Columbia | SIPA
April 28, 2014
In Fragile by Design: The Political Origins of Banking Crises and Scarce Credit, Charles W. Calomiris of SIPA and Columbia Business School and Stephen H. Haber of Stanford University examine the historical record in the United Kingdom, the United States, Canada, Mexico, and Brazil to show how banking has played out over time in different nations and, even more important, in different political contexts.
Calomiris and Haber find that banking crises and lack of credit are not accidents, but the product of national political frameworks that reflect the input of multiple stakeholders. They suggest that the well-being of banking systems depends on the abilities of political institutions to balance and limit how coalitions of these various groups influence government regulations.
Professor Calomiris, who is on leave this year to advise the IMF on banking policy, spoke with SIPA News about the book.
» See the full article in SIPA News.
April 15, 2014
by Javier Tahiri
El economista y catedrático de la universidad de Columbia (Nueva York) explica por qué algunos sistemas bancarios tienen más éxito que otros según los políticos que los regulan.
» See full article in the ABC.es.
Eric Posner Blog
March 17, 2014
Fragile by Design, by Charles Calomiris and Stephen Haber, is a great book. The authors argue that the stability and efficiency of financial systems in different countries depend on political bargains that set the rules of the game. Authoritarian countries produce inefficient state-owned banking systems because governments cannot commit not to expropriate. But democracies produce a wide range of outcomes, depending on the configuration of constituencies and interest groups. …
» See the full post.
Will the latest round of reform bring an end to subsidizing risky mortgages?
Is America’s housing finance crisis finally behind us? After two years of collapse and three years of stagnation, home prices finally rallied in 2013.
In order to prevent banks from issuing a new round of mortgages that borrowers cannot actually afford, the Consumer Financial Protection Bureau recently issued rules governing “Qualifying Mortgages” (QM). QM loans are protected from legal challenges by borrowers against the mortgage originator should the borrower be unable to make payments. Banks therefore have an incentive to generate loans that get the QM seal of approval…

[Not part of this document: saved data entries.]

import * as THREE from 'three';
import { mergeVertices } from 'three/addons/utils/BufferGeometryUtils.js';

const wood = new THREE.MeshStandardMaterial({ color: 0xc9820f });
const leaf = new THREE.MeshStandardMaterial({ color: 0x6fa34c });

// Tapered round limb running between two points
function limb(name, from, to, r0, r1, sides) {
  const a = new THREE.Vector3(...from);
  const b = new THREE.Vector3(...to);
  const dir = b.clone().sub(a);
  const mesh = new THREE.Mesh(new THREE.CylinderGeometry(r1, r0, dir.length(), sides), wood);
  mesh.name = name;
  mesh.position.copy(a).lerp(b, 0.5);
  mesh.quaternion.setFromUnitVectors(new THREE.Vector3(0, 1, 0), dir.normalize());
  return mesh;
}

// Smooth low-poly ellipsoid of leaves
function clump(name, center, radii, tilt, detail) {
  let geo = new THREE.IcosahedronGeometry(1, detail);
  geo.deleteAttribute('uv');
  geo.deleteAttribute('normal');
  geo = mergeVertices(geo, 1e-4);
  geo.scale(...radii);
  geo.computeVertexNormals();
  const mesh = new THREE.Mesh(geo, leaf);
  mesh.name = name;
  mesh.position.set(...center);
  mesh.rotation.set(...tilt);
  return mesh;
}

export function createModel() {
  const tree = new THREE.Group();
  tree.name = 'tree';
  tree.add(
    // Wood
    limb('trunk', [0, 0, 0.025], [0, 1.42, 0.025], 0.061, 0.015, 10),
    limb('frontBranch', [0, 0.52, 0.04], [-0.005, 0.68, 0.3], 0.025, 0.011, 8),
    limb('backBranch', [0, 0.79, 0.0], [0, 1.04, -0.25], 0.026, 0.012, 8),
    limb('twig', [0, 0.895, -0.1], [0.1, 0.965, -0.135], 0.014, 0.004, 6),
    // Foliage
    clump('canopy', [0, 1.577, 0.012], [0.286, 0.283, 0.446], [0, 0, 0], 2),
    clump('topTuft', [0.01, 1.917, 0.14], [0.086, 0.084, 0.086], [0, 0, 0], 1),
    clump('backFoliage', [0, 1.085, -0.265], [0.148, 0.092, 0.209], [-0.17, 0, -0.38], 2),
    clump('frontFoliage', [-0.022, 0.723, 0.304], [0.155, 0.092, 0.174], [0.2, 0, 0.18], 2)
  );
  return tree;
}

» See full article in Regulation, Spring 2014.
» Download the PDF.
Economic Sociology and Political Economy
March 20, 2014
Why are banking systems unstable in some countries–but not in others? Since 1840, the US had 12 crises; Canada had none.
» See post in Economic Sociology and Political Economy.
March 3, 2014
by Jonathan Derbyshire
Fragile By Design This is a book that wears its historicism on its sleeve—it contains accounts of systemic banking crises dating back to the 18th century which occurred in many different countries (though their focus inevitably falls on the United States). As such, it’s a work of economic history and political economy—intellectual traditions that Calomiris, who I interviewed on his recent visit to London, is happy to place himself in.
» See interview in Prospect.
Chazen Global Insights
February 28, 2014
In their new book, Fragile by Design: The Political Origins of Bank Crises and Scarce Credit, Charles Calomiris and Stephen Haber combine political history and economics to examine how coalitions of politicians, bankers, and other interest groups form, why some endure while others are undermined, and how they generate policies that determine who gets to be a banker, who has access to credit, and who pays for bank bailouts and rescues. In this excerpt, the authors outline the premise of their argument that banking systems are only as strong as the policies that regulate them.
» See full article in the Chazen Global Insights.
Economic Policies for the 21st Century at the Manhattan Institute
February 27, 2014
In their new book, Fragile by Design, Columbia University professor Charles W. Calomiris and Stanford University professor Stephen H. Haber explore why banking systems are unstable in many countries—but not in others. For example, the United States has had 12 systemic banking crises since 1840, while Canada has had none.
» See full article in the Economic Policies for the 21st Century.
by Louise Bennetts
February 26, 2014
In their new book on the history of banking, “Fragile by Design,” academics Charles Calomiris and Stephen Haber make the compelling argument that a country’s propensity for frequent banking crises is linked to the ability of populist elements to hold the banking sector to ransom.
» See full article American Banker, February 26, 2014.
The World Bank
February 26, 2014
The emerging markets are in turmoil. Stocks and currencies are falling. Global investors are pulling money out of stocks and bonds. Is another crisis looming?
To answer that question, the World Bank in February held a panel discussion led by authors of three books examining lessons learned from financial crises. Mahmoud Mohieldin, World Bank Group president’s special envoy, said the three books can help policy makers examine the current turmoil affecting emerging markets, along with the hypothetical diagnoses proposed by some commentators: distorted asset prices, questionable growth foundations, human behavior, and overborrowing by households and the private sector.
» See full article.
» See video.